After the follow-up, 12 patients (11%; 95% CI, 6-18) had an objective response based on RECIST 1.1 criteria, including 6 (5%) patients who had a complete response and 6 (5%) who had a partial response. Objective responses were observed in 11 (15%; 95% CI, 8-25) of 75 patients in the PD-L1-positive group and 1 (3%; 95% CI, 0-17) of 30 patients in the PD-L1-negative group.

Participants’ median progression-free survival (PFS) was 2.0 months (95% CI, 2.0-2.1), the 12-month PFS was estimated to be 15% (95% CI, 9-22), and the 24-month PFS was estimated to be 9% (95% CI, 4-15).

Treatment-related adverse events (TRAEs) occurred in 68 (61%) patients, with fatigue (17 patients [15%]), diarrhea (13 patients [12%]), hypothyroidism (13 patients [12%]), and nausea (13 patients [12%]) the most commonly occurring of any grade. Serious TRAEs were reported in 12 (11%) patients. Additionally, 25 (22%) patients had at least 1 immune-mediated adverse event, and 5 patients (4%) had grade 3 immune-mediated adverse events.

Among several study limitations, tumor-specific characteristics for individual tumor cohorts were not obtained, and so information regarding human papillomavirus infection was not available. Additionally, further research on anal squamous cell carcinoma tumors may help to better characterize the biological features that are associated with pembrolizumab efficacy in this patient group.

“Our findings provide much-needed clinical evidence with an anti-PD-1 monoclonal antibody in a large group of patients with previously treated advanced anal squamous cell carcinoma,” concluded the researchers. “On the basis of our analysis, pembrolizumab monotherapy is a possible treatment option with a favorable benefit-risk ratio for patients with previously treated advanced anal squamous cell carcinoma who have no alternative satisfactory treatment options.”

Disclosure: This study was funded by Merck Sharp & Dohme. Some of the study authors declared affiliations with biotech, pharmaceutical, and/or device companies. Please see the original reference for a full list of disclosures.

Reference

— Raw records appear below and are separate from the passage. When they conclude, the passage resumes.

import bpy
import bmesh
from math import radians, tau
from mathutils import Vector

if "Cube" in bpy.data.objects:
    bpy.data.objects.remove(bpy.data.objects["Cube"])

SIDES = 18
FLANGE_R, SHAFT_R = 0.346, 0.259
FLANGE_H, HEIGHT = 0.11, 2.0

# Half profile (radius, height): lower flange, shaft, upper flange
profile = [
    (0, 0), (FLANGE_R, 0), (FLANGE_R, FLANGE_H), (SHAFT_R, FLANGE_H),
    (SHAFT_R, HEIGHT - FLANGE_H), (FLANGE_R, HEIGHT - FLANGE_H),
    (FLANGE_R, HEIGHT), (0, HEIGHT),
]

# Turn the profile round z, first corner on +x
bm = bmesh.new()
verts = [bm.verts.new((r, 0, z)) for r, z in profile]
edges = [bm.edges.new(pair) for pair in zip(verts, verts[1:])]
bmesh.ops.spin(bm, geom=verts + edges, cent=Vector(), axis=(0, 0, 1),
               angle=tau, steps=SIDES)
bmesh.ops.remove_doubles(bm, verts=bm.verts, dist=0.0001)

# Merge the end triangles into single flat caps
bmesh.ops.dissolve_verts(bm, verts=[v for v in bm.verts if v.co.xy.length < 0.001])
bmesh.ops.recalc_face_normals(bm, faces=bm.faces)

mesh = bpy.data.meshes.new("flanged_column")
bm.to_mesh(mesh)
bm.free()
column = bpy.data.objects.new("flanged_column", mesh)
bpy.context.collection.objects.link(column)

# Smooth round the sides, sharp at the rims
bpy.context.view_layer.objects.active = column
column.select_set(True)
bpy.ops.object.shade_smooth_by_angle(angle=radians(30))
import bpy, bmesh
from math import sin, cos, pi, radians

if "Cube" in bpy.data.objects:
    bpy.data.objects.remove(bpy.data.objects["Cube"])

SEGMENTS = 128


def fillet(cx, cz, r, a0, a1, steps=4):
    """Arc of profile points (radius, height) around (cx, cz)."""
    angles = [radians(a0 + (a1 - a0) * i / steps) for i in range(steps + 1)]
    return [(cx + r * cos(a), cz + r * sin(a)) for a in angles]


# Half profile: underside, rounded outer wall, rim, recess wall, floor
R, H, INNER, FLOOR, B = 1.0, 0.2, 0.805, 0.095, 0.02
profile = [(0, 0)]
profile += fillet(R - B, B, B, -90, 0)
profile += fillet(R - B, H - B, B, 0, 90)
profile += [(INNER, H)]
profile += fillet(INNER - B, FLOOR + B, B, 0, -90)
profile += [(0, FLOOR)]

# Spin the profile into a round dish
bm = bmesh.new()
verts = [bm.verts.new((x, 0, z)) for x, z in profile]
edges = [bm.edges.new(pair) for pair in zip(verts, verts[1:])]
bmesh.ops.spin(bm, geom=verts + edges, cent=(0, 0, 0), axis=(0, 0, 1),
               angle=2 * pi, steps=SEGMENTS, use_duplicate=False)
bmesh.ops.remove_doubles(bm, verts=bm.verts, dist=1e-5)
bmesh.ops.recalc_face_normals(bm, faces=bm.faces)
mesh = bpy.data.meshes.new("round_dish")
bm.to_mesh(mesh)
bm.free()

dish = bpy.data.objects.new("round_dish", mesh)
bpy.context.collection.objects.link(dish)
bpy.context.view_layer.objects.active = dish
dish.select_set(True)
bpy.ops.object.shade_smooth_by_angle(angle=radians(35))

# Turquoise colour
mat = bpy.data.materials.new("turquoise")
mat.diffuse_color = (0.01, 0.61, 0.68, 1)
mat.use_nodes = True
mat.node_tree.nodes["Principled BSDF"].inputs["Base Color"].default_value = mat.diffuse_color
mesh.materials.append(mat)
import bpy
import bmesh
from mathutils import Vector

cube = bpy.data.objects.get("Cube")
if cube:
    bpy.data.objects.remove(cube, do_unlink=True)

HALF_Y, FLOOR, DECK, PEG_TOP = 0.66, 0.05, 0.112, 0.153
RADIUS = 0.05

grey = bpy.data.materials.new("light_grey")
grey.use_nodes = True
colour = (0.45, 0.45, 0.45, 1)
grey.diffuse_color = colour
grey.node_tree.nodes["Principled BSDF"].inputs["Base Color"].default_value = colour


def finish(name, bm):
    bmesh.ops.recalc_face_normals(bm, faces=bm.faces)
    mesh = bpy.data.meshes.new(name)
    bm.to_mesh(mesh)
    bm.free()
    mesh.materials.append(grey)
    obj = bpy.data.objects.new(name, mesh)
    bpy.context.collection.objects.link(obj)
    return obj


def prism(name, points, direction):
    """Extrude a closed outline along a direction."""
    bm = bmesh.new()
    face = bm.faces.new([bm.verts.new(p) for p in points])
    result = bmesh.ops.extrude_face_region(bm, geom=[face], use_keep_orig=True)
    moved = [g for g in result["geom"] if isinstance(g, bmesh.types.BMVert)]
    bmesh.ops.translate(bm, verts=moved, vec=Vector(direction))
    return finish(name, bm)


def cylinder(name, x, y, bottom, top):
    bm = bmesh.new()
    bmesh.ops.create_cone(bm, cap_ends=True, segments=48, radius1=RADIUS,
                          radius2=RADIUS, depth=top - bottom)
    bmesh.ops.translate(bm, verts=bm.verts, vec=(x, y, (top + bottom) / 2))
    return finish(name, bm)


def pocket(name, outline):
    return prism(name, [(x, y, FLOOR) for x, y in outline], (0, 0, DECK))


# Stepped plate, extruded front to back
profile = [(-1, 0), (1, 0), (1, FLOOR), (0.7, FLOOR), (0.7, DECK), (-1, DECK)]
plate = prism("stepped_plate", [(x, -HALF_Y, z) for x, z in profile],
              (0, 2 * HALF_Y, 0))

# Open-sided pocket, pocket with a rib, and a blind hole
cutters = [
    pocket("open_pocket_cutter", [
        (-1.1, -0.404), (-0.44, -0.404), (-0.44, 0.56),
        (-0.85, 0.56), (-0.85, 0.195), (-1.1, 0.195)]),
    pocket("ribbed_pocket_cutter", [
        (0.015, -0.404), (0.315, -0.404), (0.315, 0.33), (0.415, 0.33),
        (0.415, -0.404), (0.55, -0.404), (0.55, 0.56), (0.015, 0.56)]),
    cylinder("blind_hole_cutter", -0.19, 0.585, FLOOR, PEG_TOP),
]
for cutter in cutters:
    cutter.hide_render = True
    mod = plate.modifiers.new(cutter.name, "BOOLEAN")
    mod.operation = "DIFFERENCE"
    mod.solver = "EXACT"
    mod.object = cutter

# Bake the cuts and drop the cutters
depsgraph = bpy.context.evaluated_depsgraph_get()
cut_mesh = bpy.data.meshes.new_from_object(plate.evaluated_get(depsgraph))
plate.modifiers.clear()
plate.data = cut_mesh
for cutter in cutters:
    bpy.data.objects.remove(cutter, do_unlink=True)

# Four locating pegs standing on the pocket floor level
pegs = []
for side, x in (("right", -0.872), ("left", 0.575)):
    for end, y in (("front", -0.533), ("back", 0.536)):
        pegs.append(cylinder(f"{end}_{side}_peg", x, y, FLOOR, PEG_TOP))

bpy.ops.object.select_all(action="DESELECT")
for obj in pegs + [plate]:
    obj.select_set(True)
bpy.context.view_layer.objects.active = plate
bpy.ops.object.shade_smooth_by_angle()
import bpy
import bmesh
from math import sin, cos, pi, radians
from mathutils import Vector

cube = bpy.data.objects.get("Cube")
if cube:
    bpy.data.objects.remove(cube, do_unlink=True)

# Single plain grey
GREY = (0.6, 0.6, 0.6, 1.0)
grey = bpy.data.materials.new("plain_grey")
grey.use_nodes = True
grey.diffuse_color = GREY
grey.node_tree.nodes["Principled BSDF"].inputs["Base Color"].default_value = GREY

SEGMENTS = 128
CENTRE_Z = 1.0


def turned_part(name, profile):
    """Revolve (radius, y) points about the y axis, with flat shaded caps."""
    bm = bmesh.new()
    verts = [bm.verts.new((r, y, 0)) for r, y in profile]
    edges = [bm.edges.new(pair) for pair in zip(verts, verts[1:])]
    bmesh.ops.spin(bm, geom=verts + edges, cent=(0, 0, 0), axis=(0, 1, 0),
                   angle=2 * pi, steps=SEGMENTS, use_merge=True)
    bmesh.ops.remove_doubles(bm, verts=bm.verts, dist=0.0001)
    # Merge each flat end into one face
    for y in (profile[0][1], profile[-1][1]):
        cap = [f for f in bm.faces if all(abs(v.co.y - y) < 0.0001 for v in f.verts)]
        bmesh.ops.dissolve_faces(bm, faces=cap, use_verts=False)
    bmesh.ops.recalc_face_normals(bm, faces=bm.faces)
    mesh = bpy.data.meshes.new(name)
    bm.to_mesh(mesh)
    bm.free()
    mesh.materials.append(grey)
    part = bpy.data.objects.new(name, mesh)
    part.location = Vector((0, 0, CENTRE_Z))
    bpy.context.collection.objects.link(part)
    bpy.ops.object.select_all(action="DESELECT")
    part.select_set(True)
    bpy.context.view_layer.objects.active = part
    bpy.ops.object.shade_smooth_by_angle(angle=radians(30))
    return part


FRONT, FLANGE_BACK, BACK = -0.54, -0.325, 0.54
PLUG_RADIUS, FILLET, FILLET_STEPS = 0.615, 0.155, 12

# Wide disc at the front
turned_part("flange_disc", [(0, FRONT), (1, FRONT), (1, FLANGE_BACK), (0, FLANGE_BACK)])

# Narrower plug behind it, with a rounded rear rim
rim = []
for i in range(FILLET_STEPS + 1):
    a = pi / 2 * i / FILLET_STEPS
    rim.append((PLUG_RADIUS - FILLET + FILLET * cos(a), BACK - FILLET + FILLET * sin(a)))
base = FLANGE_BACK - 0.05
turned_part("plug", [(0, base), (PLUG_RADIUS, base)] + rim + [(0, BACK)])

Marabelle A, Cassier PA, Fakih M, et al. Pembrolizumab for previously treated advanced anal squamous cell carcinoma: results from the non-randomised, multicohort, multicentre, phase 2 KEYNOTE-158 study. Lancet Gastroenterol Hepatol. Published online January 31, 2022. doi: 10.1016/S2468-1253(21)00382-4